In Caloocan, Jorge founded a singing group called Salt of the Earth which performed in community meetings. They sang popular tunes as well as songs that spoke of people’s problems and aspirations. The group even made a short appearance at a noontime television variety show.
Jorge married his girlfriend Corazon in July 1973. Their house became the headquarters for community organizers in the area. Months later, the couple and another community organizer Wilfredo Apinado were arrested by the martial law authorities. Corazon and Apinado were released after a day in jail. Jorge, whom the military suspected was a leader, spent three months in detention at Fort Bonifacio.
After his release, Jorge and Corazon decided to move as far away as possible to avoid detection by the regime. They chose Mindanao. Jorge joined up with others, travelling the length of the island while secretly building resistance against the Marcos regime. He and his companions lived with farmers and indigenous communities. He spoke to them about their rights as citizens and how they had to fight for justice and democracy and demand fairness in the government’s treatment of the poor.

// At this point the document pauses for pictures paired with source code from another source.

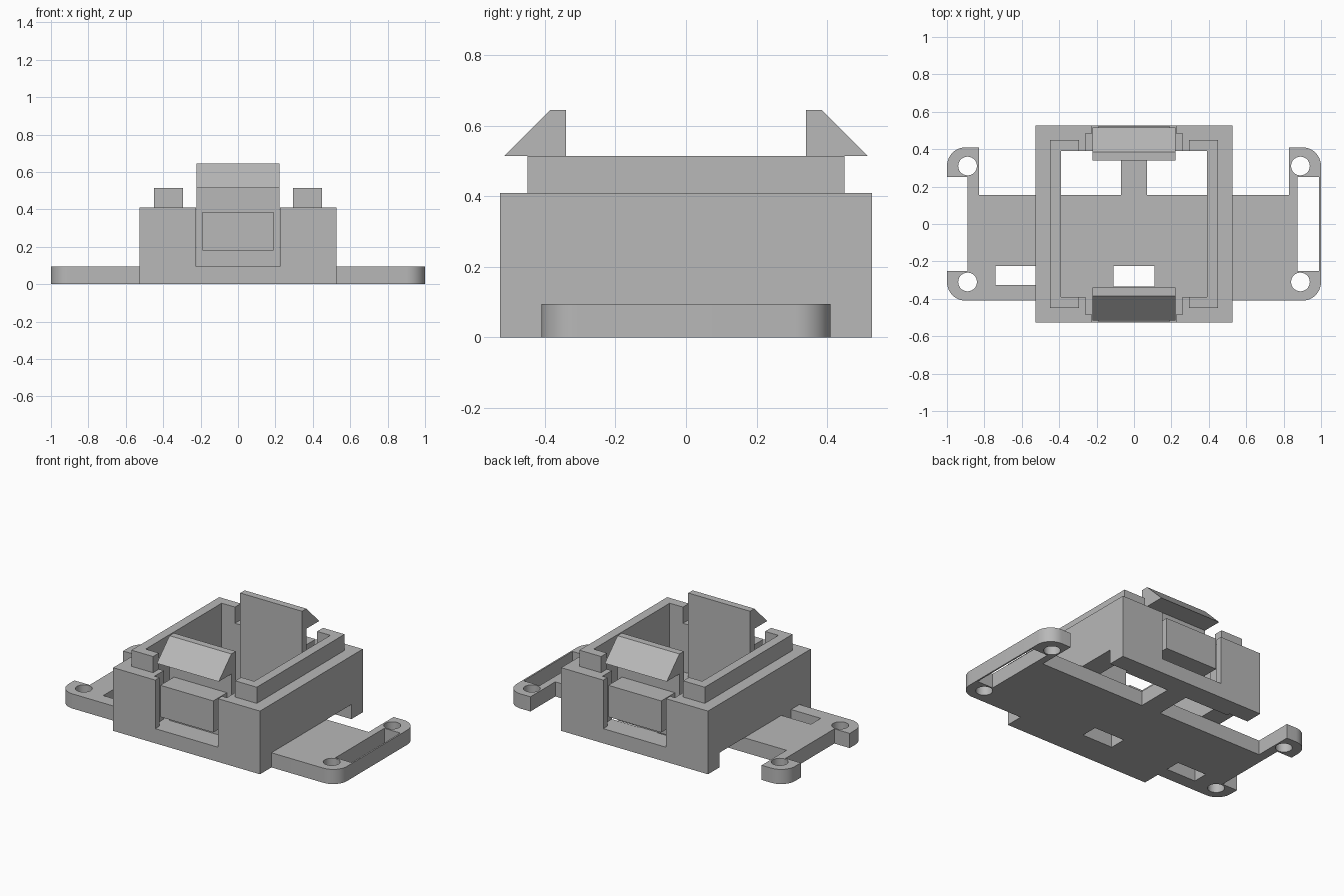
import bpy, bmesh
from math import radians, cos, sin
from mathutils import Matrix, Vector

if "Cube" in bpy.data.objects:
    bpy.data.objects.remove(bpy.data.objects["Cube"], do_unlink=True)

GREY = (0.48, 0.48, 0.48, 1)
mat = bpy.data.materials.new("light grey plastic")
mat.use_nodes = True
mat.diffuse_color = GREY
bsdf = next(n for n in mat.node_tree.nodes if n.type == 'BSDF_PRINCIPLED')
bsdf.inputs["Base Color"].default_value = GREY

FLOOR, RIM, LIP, TOP = 0.095, 0.41, 0.515, 0.645
OUT, IN, PLATE = 0.527, 0.39, 0.41


def arc(cx, cy, r, start, end, steps=10):
    angles = [radians(start + (end - start) * i / steps) for i in range(steps + 1)]
    return [(cx + r * cos(a), cy + r * sin(a)) for a in angles]


def rect(x0, x1, y0, y1):
    return [(x0, y0), (x1, y0), (x1, y1), (x0, y1)]


def prism(name, loops, z0, z1, matrix=Matrix()):
    """Extrude an outline (first loop) with holes (other loops) from z0 to z1."""
    bm = bmesh.new()
    for loop in loops:
        verts = [bm.verts.new((x, y, z0)) for x, y in loop]
        for a, b in zip(verts, verts[1:] + verts[:1]):
            bm.edges.new((a, b))
    bmesh.ops.triangle_fill(bm, edges=bm.edges[:], use_beauty=True, normal=(0, 0, 1))
    ext = bmesh.ops.extrude_face_region(bm, geom=bm.faces[:], use_keep_orig=True)
    moved = [g for g in ext["geom"] if isinstance(g, bmesh.types.BMVert)]
    bmesh.ops.translate(bm, verts=moved, vec=Vector((0, 0, z1 - z0)))
    bm.transform(matrix)
    bmesh.ops.recalc_face_normals(bm, faces=bm.faces[:])
    mesh = bpy.data.meshes.new(name)
    bm.to_mesh(mesh)
    bm.free()
    mesh.materials.append(mat)
    obj = bpy.data.objects.new(name, mesh)
    bpy.context.collection.objects.link(obj)
    return obj


def smooth(obj):
    bpy.ops.object.select_all(action='DESELECT')
    obj.select_set(True)
    bpy.context.view_layer.objects.active = obj
    bpy.ops.object.shade_smooth_by_angle(angle=radians(30))


# Mounting plate: rounded ears, an open notch on one end, a closed slot on the other
R, EX, EY = 0.1, 0.9, 0.31
outline = (arc(-EX, -EY, R, 180, 270) + arc(EX, -EY, R, 270, 360) + arc(EX, EY, R, 0, 90)
           + [(0.83, PLATE), (0.83, 0.155), (0.07, 0.155), (0.07, IN),
              (-0.07, IN), (-0.07, 0.155), (-0.83, 0.155), (-0.83, PLATE)]
           + arc(-EX, EY, R, 90, 180)
           + [(-1, 0.25), (-0.89, 0.25), (-0.89, -0.25), (-1, -0.25)])
cutouts = [rect(-0.74, -OUT, -0.325, -0.225),
           rect(-0.11, 0.11, -0.335, -0.225),
           rect(0.875, 0.99, -0.25, 0.25)]
screw_holes = [arc(sx * 0.89, sy * 0.31, 0.05, 0, 348.75, 31) for sx in (-1, 1) for sy in (-1, 1)]
smooth(prism("mounting_plate", [outline] + cutouts + screw_holes, 0, FLOOR))

# Sills under the front and back walls
prism("front_sill", [rect(-OUT, OUT, -OUT, -PLATE)], 0, FLOOR)
prism("back_sill", [[(-OUT, OUT), (-OUT, PLATE), (-IN, PLATE), (-IN, IN),
                     (IN, IN), (IN, PLATE), (OUT, PLATE), (OUT, OUT)]], 0, FLOOR)

# C-shaped housing walls and the thinner lip standing on them
wall = [(OUT, OUT), (0.225, OUT), (0.225, 0.485), (0.26, 0.485), (0.26, IN), (IN, IN)]
lip = [(0.45, 0.45), (0.295, 0.45), (0.295, IN), (IN, IN)]
for side, sx in (("left", 1), ("right", -1)):
    for name, half, z0, z1 in (("wall", wall, FLOOR, RIM), ("lip", lip, RIM, LIP)):
        loop = half + [(x, -y) for x, y in reversed(half)]
        prism(f"{side}_{name}", [[(sx * x, y) for x, y in loop]], z0, z1)

# Spring latches: arm with hooked top, and a raised press tab
hook = [(0.34, FLOOR), (0.385, FLOOR), (0.385, LIP), (0.515, LIP), (0.385, TOP), (0.34, TOP)]
tab = rect(0.385, 0.525, 0.18, 0.385)
stand = Matrix(((0, 0, 1, 0), (1, 0, 0, 0), (0, 1, 0, 0), (0, 0, 0, 1)))
for side, sy in (("back", 1), ("front", -1)):
    for name, profile, w in (("latch", hook, 0.222), ("press_tab", tab, 0.19)):
        prism(f"{side}_{name}", [[(sy * y, z) for y, z in profile]], -w, w, stand)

Circumstances of death
Corazon would receive occasional letters from Jorge and she knew that in September 1984, Jorge was supposed to be in Zamboanga del Norte. When the letters stopped coming, Corazon suspected the worst. Military officials had floated a report that a political detainee, presumably Jorge himself, had committed suicide while in detention.
Unconvinced about this claim, friends asked human rights lawyers Zorro Aguilar and Jacobo Amatong (both Bantayog martyrs) and other members of the martial-law opposition in Zamboanga to trace Jorge’s whereabouts. Acting on reports that an unmarked grave had been found in Tampilisan town, Zamboanga del Norte, the two lawyers planned to join a fact-finding mission and exhumation. On the eve of their departure, on September 23, 1984, Aguilar and Amatong themselves were assassinated by unidentified gunmen.
Despite this, the exhumation did take place, leading to the recovery of the remains of Jorge and another individual. Jorge’s body bore multiple stab wounds, which disproved the military’s suggestion of suicide.
“Nakilalakosi Jorge sa PCC noongnagingkasapiakongKamanyangtaong 1969. Masayahinn, palabiro, at matalino.Katulongkosiyasapagbibigayngedukasyong pang-masasa akin at saiba pang mgakasapingKamanyang. Walasiyangpagodsamgapagkilos at mgapag-aaralmulasapaaralanhanggangsapagpapakilos.” (Willy Apinado, friend and colleague)
“He was a gentle, fun-loving and kind-hearted man, with a fierce and fearless conviction to do what is right for freedom and justice.” (Jaime A. FlorCruz, friend and colleague)